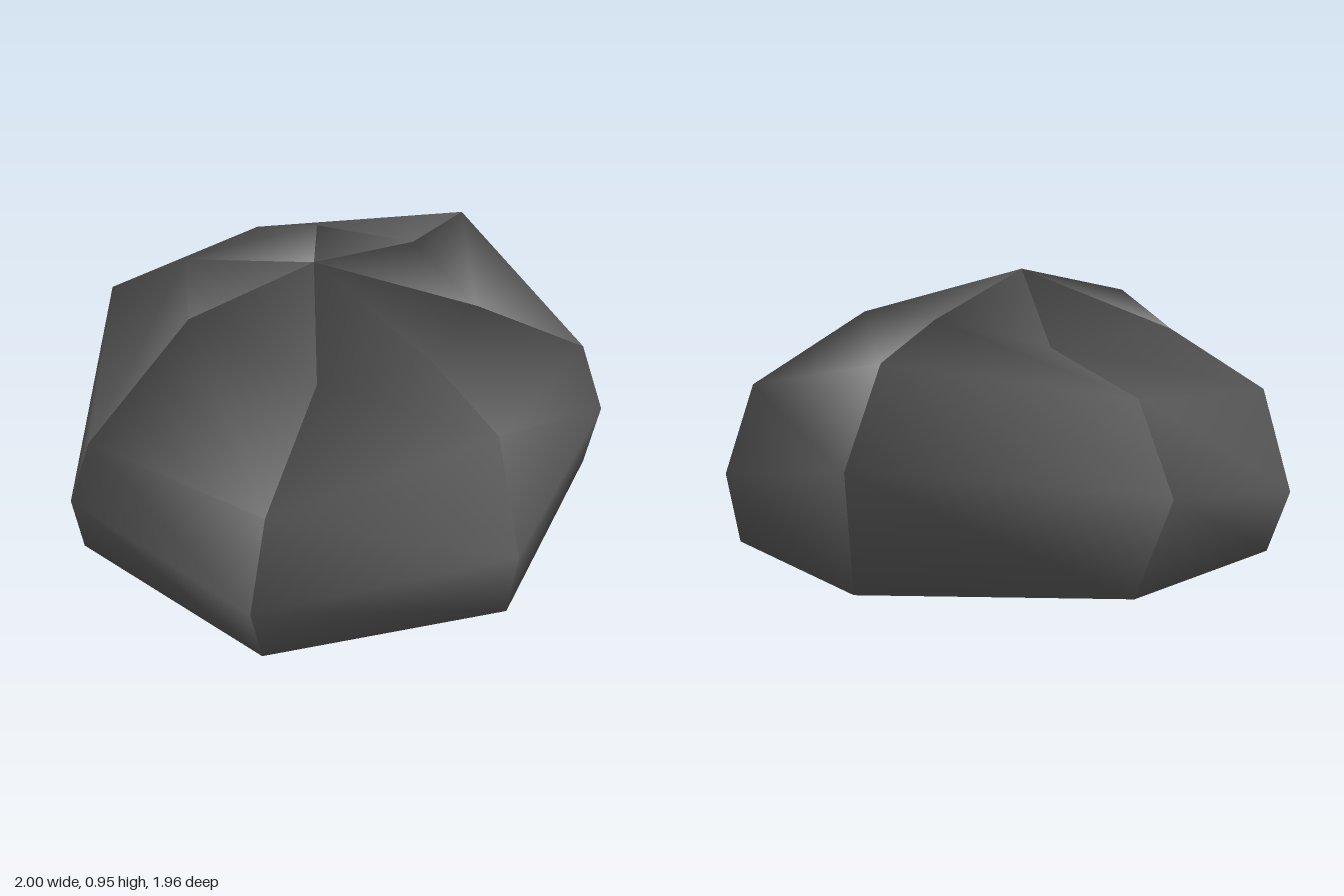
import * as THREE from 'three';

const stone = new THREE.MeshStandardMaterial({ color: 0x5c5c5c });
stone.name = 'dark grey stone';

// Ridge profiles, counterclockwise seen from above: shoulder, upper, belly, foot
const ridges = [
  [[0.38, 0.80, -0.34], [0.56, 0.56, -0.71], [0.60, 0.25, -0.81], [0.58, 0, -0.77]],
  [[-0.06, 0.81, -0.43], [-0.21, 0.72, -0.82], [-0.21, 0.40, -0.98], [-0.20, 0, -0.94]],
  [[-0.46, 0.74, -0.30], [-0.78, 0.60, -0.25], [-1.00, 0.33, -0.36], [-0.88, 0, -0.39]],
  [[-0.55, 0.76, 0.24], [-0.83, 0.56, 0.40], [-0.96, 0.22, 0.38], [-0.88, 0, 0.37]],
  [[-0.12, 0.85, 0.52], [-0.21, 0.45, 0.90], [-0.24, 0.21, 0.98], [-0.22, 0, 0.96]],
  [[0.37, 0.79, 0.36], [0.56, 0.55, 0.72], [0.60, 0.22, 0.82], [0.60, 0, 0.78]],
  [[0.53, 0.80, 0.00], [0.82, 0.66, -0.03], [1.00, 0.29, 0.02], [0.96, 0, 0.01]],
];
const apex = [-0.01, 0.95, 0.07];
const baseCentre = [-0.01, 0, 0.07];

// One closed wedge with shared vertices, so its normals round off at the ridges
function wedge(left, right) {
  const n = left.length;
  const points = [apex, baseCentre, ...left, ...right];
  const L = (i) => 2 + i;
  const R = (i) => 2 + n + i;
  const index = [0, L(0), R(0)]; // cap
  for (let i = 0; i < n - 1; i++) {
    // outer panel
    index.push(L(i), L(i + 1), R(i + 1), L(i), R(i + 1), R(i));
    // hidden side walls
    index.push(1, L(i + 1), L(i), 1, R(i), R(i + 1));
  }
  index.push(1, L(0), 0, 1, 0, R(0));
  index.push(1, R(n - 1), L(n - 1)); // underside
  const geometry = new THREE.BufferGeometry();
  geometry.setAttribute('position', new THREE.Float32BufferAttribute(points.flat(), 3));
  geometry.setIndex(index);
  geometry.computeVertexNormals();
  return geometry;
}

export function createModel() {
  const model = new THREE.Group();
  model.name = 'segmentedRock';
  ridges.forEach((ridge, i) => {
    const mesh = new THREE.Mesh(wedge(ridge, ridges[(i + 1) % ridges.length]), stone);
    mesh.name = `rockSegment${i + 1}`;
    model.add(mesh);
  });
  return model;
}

====

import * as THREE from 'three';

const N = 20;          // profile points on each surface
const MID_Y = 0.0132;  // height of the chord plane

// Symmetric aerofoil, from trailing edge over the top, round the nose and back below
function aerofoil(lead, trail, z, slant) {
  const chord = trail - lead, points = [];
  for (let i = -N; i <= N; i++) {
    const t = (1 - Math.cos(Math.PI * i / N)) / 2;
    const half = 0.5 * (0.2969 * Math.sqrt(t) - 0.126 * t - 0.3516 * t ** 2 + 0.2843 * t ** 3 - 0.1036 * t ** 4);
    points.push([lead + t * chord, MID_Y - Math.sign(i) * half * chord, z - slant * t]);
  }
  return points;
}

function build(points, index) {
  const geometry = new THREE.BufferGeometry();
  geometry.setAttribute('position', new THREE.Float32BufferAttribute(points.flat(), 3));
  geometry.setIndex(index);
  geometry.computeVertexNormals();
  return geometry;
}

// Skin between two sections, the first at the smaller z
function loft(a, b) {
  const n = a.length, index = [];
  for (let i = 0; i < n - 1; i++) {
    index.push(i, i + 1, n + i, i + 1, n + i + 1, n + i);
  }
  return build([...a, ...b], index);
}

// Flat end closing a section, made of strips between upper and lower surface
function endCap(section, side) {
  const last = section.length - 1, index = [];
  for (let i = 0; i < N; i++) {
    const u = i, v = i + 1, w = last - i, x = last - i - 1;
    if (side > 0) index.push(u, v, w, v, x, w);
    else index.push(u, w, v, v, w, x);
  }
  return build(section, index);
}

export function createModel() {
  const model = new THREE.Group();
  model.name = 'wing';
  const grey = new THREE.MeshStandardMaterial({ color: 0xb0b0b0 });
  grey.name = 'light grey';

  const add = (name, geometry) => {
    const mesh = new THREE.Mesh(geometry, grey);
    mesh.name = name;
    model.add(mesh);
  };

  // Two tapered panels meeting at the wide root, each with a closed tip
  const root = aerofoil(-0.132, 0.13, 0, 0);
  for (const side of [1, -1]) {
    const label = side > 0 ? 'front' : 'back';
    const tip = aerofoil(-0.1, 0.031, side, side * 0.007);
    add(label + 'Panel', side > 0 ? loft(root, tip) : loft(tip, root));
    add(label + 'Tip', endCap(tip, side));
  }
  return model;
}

====

TRY IT :: Repeat word for word the lines above that run from the line containing "and back below" through the line containing "const half = 0.5", both ends included, and nothing else.

SOLUTION FOR THIS PROBLEM ::
// Symmetric aerofoil, from trailing edge over the top, round the nose and back below
function aerofoil(lead, trail, z, slant) {
  const chord = trail - lead, points = [];
  for (let i = -N; i <= N; i++) {
    const t = (1 - Math.cos(Math.PI * i / N)) / 2;
    const half = 0.5 * (0.2969 * Math.sqrt(t) - 0.126 * t - 0.3516 * t ** 2 + 0.2843 * t ** 3 - 0.1036 * t ** 4);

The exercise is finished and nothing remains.